Objectives: To investigate the relationship between adolescent pregnancy and neonatal mortality in a nutritionally deprived population in rural Nepal, and to determine mechanisms through which low maternal age may affect neonatal mortality.
Design: Nested cohort study using data from a population-based, cluster-randomized, placebo-controlled trial of newborn skin and umbilical cord cleansing with chlorhexidine.
Setting: Sarlahi District of Nepal.
Participants: Live-born singleton infants of mothers younger than 25 years who were either parity 0 or 1 (n = 10,745).
Main exposure: Maternal age at birth of offspring.
Outcome measure: Crude and adjusted odds ratios of neonatal mortality by maternal age category.
Results: Infants born to mothers aged 12 to 15 years were at a higher risk of neonatal mortality than those born to women aged 20 to 24 years (odds ratio, 2.24; 95% confidence interval, 1.40-3.59). After adjustment for confounders, there was a 53% excess risk of neonatal mortality among infants born to mothers in the youngest vs oldest age category (1.53; 0.90-2.60). This association was attenuated on further adjustment for low birth weight, preterm birth, or small-for-gestational-age births.
Conclusions: The higher risk of neonatal mortality among younger mothers in this setting is partially explained by differences in socioeconomic factors in younger vs older mothers; risk is mediated primarily through preterm delivery, low birth weight, newborns being small for gestational age, and/or some interaction of these variables.
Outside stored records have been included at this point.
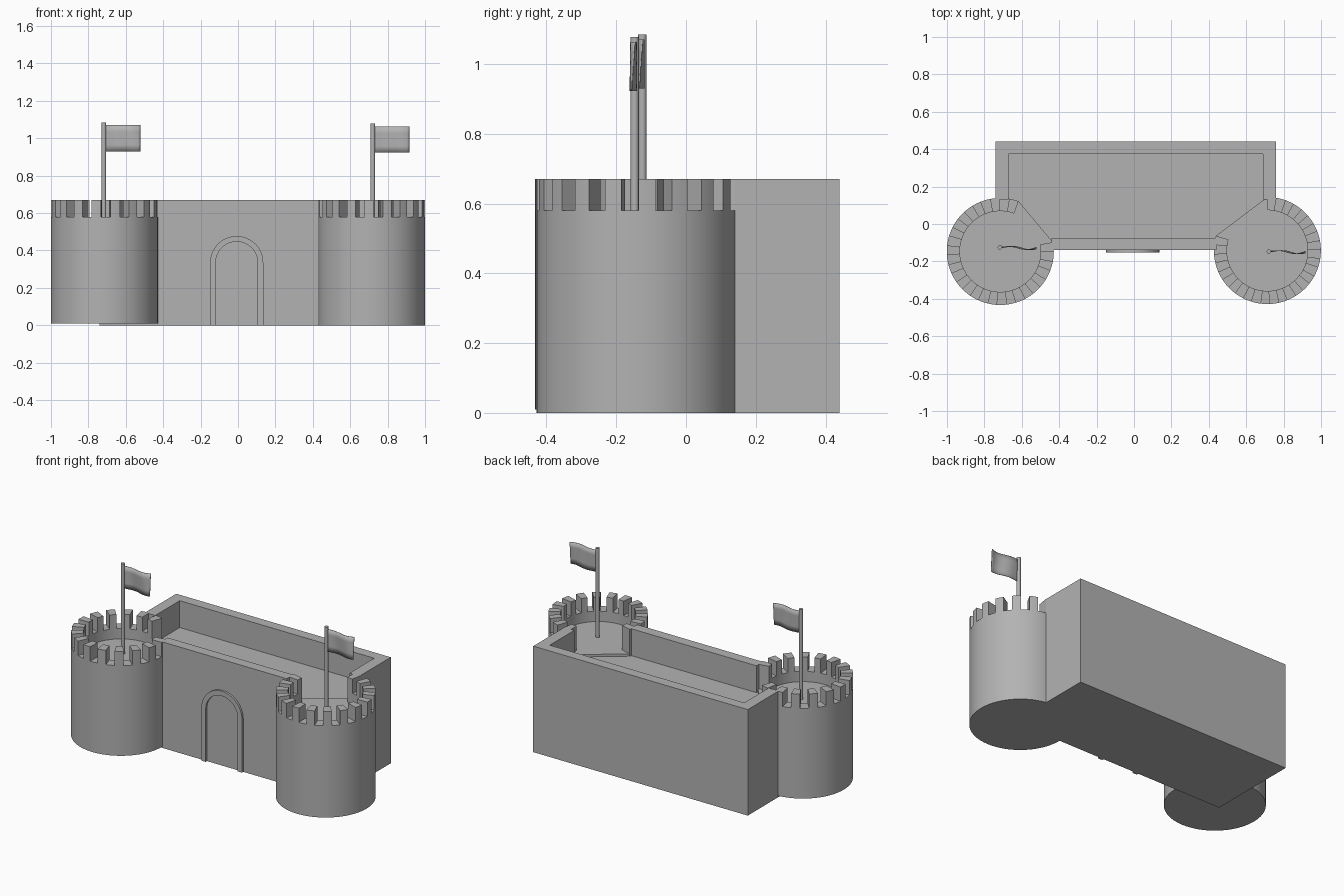
import bpy, bmesh
from math import cos, sin, pi, radians

if "Cube" in bpy.data.objects:
    bpy.data.objects.remove(bpy.data.objects["Cube"], do_unlink=True)

stone = bpy.data.materials.new("stone_grey")
stone.use_nodes = True
GREY = (0.45, 0.45, 0.45, 1)
stone.diffuse_color = GREY
stone.node_tree.nodes["Principled BSDF"].inputs["Base Color"].default_value = GREY

TOP, SILL, DECK, FLOOR = 0.67, 0.58, 0.515, 0.50


def finish(name, bm, smooth=False):
    bmesh.ops.recalc_face_normals(bm, faces=bm.faces)
    mesh = bpy.data.meshes.new(name)
    bm.to_mesh(mesh)
    bm.free()
    mesh.materials.append(stone)
    ob = bpy.data.objects.new(name, mesh)
    bpy.context.scene.collection.objects.link(ob)
    if smooth:
        bpy.ops.object.select_all(action="DESELECT")
        ob.select_set(True)
        bpy.context.view_layer.objects.active = ob
        bpy.ops.object.shade_smooth_by_angle(angle=radians(30))
    return ob


def extrude(bm, outline, vec):
    """Add a solid made by extruding a closed 3D outline along vec."""
    face = bm.faces.new([bm.verts.new(p) for p in outline])
    new = bmesh.ops.extrude_face_region(bm, geom=[face])["geom"]
    bmesh.ops.translate(bm, vec=vec, verts=[v for v in new if isinstance(v, bmesh.types.BMVert)])


def prism(bm, pts, z0, z1):
    extrude(bm, [(x, y, z0) for x, y in pts], (0, 0, z1 - z0))


def arc(cx, cy, r, a0, a1, n):
    angles = [radians(a0 + (a1 - a0) * i / n) for i in range(n + 1)]
    return [(cx + r * cos(a), cy + r * sin(a)) for a in angles]


def box(bm, x0, x1, y0, y1, z0, z1):
    prism(bm, [(x0, y0), (x1, y0), (x1, y1), (x0, y1)], z0, z1)


# Keep: solid body with a parapet on the front, back and sides
bm = bmesh.new()
box(bm, -0.74, 0.76, -0.14, 0.44, 0, FLOOR)
finish("keep_body", bm)

bm = bmesh.new()
prism(bm, [(-0.74, 0.13), (-0.67, 0.13), (-0.67, 0.375), (0.69, 0.375), (0.69, 0.13),
           (0.76, 0.13), (0.76, 0.44), (-0.74, 0.44)], FLOOR, TOP)
finish("keep_rear_parapet", bm)

bm = bmesh.new()
box(bm, -0.44, 0.44, -0.14, -0.075, FLOOR, TOP)
finish("keep_front_parapet", bm)


# Towers: drum, low parapet and merlons, open where they join the keep
def tower(side, cx, cy, r, base, a0, a1, parts=29):
    bm = bmesh.new()
    prism(bm, arc(cx, cy, r, a0, a1, 87), base, DECK)
    finish(side + "_tower_drum", bm, True)

    bm = bmesh.new()
    inner = r - 0.07
    prism(bm, arc(cx, cy, r, a0, a1, 87) + arc(cx, cy, inner, a1, a0, 87), DECK, SILL)
    finish(side + "_tower_parapet", bm, True)

    bm = bmesh.new()
    step = (a1 - a0) / parts
    for i in range(0, parts, 2):
        s, e = a0 + i * step, a0 + (i + 1) * step
        prism(bm, arc(cx, cy, r, s, e, 3) + arc(cx, cy, inner, e, s, 3), SILL, TOP)
    finish(side + "_tower_merlons", bm, True)


tower("right", -0.715, -0.147, 0.286, 0.01, 70, 370)
tower("left", 0.713, -0.142, 0.286, 0, 164, 450)


# Flags: thin pole and waving cloth
def flag(side, x, y, top):
    bm = bmesh.new()
    prism(bm, arc(x, y, 0.012, 0, 337.5, 15), DECK - 0.01, top)
    finish(side + "_flag_pole", bm, True)

    bm = bmesh.new()
    cols, rows = 16, 4
    grid = []
    for i in range(cols + 1):
        u = i / cols
        line = []
        for j in range(rows + 1):
            v = j / rows
            wave = 0.011 * sin(2 * pi * u + 0.9 * (v - 0.5)) * (0.4 + 0.6 * u)
            line.append(bm.verts.new((x + 0.008 + 0.187 * u, y + wave - 0.004 * u,
                                      top - 0.155 + 0.14 * v)))
        grid.append(line)
    for i in range(cols):
        for j in range(rows):
            bm.faces.new((grid[i][j], grid[i + 1][j], grid[i + 1][j + 1], grid[i][j + 1]))
    ob = finish(side + "_flag_cloth", bm, True)
    thick = ob.modifiers.new("thickness", "SOLIDIFY")
    thick.thickness = 0.003
    thick.offset = 0


flag("right", -0.717, -0.125, 1.085)
flag("left", 0.721, -0.147, 1.078)

# Gate: raised arched frame on the front wall
bm = bmesh.new()
GX, SPRING, OUT, IN = -0.007, 0.335, 0.142, 0.112
outline = ([(GX + OUT, 0)] + arc(GX, SPRING, OUT, 0, 180, 24) + [(GX - OUT, 0), (GX - IN, 0)]
           + arc(GX, SPRING, IN, 180, 0, 24) + [(GX + IN, 0)])
extrude(bm, [(x, -0.153, z) for x, z in outline], (0, 0.02, 0))
finish("gate_arch", bm, True)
Trial registration: clinicaltrials.gov Identifier: NCT00109616.